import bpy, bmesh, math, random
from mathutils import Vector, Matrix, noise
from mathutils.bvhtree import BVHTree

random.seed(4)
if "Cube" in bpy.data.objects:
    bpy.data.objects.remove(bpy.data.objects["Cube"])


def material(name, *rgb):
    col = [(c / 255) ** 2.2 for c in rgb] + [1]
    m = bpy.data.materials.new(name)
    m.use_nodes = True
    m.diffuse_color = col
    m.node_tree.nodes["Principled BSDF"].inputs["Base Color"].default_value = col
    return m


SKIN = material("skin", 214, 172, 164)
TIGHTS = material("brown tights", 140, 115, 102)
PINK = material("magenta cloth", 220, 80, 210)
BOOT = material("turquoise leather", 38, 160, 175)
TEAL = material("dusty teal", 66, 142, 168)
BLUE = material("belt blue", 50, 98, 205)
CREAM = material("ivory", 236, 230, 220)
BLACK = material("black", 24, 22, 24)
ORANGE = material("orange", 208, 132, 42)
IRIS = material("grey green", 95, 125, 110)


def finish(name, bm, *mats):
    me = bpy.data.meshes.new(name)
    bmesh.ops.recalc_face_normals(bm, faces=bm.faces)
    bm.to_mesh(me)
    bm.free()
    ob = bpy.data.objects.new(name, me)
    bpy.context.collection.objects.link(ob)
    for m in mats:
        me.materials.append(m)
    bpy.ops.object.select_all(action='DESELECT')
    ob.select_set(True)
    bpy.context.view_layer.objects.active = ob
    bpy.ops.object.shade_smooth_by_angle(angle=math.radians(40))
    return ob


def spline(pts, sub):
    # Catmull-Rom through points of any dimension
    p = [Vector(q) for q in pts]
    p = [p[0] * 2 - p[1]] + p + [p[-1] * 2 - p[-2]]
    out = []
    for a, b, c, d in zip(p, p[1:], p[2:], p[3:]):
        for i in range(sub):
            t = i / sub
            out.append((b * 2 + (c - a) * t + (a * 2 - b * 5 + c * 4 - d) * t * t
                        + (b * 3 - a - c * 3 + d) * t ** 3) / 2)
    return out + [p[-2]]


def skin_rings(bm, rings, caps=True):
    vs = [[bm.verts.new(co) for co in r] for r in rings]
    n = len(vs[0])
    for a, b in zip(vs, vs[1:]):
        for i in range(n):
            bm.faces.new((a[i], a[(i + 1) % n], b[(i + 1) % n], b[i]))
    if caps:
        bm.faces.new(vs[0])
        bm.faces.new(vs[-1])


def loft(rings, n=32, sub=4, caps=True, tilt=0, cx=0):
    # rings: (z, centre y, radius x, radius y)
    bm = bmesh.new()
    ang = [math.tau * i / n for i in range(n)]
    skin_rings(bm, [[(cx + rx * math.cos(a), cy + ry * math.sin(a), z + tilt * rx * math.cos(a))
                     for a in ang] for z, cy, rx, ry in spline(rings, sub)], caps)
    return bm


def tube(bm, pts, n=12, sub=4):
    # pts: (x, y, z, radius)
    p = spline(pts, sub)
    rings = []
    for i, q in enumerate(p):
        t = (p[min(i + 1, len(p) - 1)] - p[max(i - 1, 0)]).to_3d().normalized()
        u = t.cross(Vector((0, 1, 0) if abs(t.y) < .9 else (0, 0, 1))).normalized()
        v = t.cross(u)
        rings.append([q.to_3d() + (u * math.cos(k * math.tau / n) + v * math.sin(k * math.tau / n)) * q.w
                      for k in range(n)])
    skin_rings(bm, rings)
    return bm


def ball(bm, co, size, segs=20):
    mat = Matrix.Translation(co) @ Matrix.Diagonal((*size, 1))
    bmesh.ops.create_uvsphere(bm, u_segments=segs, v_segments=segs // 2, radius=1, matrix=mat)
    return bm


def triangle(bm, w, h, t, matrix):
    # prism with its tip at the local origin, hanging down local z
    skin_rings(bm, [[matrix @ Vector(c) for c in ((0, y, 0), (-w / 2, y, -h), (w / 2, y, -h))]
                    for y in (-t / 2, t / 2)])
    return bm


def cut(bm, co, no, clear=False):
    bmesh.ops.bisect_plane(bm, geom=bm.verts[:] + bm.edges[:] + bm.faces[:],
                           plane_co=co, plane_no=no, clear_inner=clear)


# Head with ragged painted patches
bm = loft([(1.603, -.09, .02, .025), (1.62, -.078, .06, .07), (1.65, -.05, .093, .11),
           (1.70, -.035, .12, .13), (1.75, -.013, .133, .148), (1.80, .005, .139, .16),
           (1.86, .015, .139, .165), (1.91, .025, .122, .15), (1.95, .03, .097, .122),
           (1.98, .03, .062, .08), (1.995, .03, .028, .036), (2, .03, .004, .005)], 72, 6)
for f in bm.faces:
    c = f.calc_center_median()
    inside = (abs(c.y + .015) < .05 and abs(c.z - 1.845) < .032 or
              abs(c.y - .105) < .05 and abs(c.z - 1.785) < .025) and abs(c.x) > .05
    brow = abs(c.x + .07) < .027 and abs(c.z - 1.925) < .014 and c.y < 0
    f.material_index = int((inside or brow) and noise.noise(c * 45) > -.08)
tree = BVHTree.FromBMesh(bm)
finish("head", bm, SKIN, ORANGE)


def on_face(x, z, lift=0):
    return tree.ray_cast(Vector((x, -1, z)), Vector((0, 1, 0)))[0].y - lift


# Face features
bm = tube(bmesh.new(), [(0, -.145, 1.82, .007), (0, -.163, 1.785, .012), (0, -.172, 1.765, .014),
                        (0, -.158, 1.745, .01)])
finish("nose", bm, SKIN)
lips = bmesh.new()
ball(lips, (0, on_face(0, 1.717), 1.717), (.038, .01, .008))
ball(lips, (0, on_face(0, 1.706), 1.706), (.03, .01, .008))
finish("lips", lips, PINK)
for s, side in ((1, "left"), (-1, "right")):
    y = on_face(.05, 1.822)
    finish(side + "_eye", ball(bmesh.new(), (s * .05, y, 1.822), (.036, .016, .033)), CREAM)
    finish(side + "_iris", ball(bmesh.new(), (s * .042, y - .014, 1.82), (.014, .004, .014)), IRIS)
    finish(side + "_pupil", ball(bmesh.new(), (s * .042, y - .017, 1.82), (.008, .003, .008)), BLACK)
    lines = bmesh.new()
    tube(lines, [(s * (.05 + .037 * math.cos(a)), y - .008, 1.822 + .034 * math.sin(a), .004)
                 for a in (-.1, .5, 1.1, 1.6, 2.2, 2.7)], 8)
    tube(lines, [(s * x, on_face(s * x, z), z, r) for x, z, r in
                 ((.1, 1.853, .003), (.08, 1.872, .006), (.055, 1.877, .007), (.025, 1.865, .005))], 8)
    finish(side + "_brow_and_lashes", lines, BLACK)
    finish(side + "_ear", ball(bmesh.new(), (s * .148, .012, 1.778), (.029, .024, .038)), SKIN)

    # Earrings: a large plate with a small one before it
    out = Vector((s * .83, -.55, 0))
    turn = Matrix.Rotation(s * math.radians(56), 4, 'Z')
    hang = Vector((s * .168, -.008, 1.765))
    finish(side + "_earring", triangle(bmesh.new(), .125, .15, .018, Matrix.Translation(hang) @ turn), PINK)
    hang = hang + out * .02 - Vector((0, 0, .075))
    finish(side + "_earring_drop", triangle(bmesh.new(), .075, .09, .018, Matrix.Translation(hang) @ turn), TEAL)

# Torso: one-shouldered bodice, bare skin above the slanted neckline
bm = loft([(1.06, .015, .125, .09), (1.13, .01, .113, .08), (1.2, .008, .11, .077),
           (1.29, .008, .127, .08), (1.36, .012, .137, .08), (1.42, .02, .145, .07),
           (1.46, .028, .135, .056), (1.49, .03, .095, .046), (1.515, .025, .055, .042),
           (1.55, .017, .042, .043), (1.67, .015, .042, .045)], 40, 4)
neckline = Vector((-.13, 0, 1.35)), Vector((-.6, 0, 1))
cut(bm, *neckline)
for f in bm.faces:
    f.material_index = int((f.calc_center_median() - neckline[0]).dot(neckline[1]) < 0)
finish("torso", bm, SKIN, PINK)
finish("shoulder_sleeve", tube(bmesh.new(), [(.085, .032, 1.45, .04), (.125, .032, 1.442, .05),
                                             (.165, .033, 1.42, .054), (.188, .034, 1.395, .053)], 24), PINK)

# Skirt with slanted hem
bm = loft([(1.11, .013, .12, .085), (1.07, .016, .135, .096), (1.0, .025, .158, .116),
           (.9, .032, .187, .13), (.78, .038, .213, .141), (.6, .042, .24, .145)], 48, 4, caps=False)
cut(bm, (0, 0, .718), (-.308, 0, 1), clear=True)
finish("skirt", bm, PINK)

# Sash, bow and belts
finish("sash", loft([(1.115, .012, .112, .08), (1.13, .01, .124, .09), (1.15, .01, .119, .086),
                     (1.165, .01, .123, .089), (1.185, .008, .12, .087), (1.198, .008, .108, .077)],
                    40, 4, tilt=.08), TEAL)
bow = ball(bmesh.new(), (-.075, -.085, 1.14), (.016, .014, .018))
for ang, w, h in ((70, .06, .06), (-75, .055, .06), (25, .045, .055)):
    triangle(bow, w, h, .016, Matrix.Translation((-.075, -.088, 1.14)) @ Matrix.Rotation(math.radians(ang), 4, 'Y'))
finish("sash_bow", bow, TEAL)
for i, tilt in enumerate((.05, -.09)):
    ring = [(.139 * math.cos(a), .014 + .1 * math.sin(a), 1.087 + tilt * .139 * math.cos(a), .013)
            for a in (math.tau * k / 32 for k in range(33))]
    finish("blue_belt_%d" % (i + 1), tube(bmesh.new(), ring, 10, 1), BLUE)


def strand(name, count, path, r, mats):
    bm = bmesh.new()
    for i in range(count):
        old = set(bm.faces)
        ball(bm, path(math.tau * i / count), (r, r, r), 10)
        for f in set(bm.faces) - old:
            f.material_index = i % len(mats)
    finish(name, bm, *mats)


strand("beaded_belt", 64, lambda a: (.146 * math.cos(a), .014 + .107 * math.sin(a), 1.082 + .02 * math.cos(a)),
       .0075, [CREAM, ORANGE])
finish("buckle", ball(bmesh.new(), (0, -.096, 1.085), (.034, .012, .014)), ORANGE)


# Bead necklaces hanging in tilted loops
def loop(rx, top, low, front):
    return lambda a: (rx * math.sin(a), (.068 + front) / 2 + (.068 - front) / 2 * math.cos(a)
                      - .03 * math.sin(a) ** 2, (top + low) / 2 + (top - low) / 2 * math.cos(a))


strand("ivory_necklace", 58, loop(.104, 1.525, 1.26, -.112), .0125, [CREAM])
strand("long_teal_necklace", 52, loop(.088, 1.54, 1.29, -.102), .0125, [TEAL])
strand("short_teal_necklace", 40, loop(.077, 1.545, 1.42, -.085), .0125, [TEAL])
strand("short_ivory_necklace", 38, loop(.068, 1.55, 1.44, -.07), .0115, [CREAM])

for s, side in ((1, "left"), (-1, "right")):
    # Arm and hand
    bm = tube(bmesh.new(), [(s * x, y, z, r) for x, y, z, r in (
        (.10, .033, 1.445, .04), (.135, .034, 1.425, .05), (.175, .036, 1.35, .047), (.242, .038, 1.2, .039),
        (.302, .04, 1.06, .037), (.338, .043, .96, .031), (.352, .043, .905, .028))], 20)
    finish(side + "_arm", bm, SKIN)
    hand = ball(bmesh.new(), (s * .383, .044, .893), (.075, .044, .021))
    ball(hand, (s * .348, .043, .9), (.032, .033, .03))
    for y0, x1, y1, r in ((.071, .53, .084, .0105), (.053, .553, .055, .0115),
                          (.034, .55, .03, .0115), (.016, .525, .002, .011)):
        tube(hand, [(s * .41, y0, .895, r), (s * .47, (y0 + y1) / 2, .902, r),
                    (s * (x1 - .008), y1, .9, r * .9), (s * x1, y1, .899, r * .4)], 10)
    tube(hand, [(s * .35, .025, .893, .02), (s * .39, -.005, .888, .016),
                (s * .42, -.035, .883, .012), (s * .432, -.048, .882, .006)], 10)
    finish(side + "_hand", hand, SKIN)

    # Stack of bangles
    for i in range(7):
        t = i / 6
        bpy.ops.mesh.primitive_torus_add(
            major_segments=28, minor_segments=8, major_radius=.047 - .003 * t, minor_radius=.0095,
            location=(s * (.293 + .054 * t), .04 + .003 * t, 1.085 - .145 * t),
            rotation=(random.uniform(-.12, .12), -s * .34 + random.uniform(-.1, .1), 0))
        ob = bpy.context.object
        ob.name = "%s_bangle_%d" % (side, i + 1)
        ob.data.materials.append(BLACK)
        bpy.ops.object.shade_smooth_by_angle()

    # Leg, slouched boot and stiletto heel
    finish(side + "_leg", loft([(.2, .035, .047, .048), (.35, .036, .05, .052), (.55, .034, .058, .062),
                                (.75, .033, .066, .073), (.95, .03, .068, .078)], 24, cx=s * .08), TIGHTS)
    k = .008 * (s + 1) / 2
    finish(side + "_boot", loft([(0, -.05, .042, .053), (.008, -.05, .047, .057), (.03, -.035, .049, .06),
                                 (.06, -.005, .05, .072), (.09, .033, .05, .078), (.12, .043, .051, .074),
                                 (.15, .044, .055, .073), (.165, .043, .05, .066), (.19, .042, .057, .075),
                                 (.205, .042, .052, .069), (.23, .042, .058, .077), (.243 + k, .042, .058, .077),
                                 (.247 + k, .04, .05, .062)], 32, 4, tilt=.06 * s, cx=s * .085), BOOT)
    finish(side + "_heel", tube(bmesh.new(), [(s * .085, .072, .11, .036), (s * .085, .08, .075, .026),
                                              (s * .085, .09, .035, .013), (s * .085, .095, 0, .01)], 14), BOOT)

* **Activity**:
For this exercise, repeat exactly the lines of the data above from the one with "220, 80, 210)" down to the one with "bm.faces.new(vs[-1])", both end lines included.

* **Result of the task**:
PINK = material("magenta cloth", 220, 80, 210)
BOOT = material("turquoise leather", 38, 160, 175)
TEAL = material("dusty teal", 66, 142, 168)
BLUE = material("belt blue", 50, 98, 205)
CREAM = material("ivory", 236, 230, 220)
BLACK = material("black", 24, 22, 24)
ORANGE = material("orange", 208, 132, 42)
IRIS = material("grey green", 95, 125, 110)


def finish(name, bm, *mats):
    me = bpy.data.meshes.new(name)
    bmesh.ops.recalc_face_normals(bm, faces=bm.faces)
    bm.to_mesh(me)
    bm.free()
    ob = bpy.data.objects.new(name, me)
    bpy.context.collection.objects.link(ob)
    for m in mats:
        me.materials.append(m)
    bpy.ops.object.select_all(action='DESELECT')
    ob.select_set(True)
    bpy.context.view_layer.objects.active = ob
    bpy.ops.object.shade_smooth_by_angle(angle=math.radians(40))
    return ob


def spline(pts, sub):
    # Catmull-Rom through points of any dimension
    p = [Vector(q) for q in pts]
    p = [p[0] * 2 - p[1]] + p + [p[-1] * 2 - p[-2]]
    out = []
    for a, b, c, d in zip(p, p[1:], p[2:], p[3:]):
        for i in range(sub):
            t = i / sub
            out.append((b * 2 + (c - a) * t + (a * 2 - b * 5 + c * 4 - d) * t * t
                        + (b * 3 - a - c * 3 + d) * t ** 3) / 2)
    return out + [p[-2]]


def skin_rings(bm, rings, caps=True):
    vs = [[bm.verts.new(co) for co in r] for r in rings]
    n = len(vs[0])
    for a, b in zip(vs, vs[1:]):
        for i in range(n):
            bm.faces.new((a[i], a[(i + 1) % n], b[(i + 1) % n], b[i]))
    if caps:
        bm.faces.new(vs[0])
        bm.faces.new(vs[-1])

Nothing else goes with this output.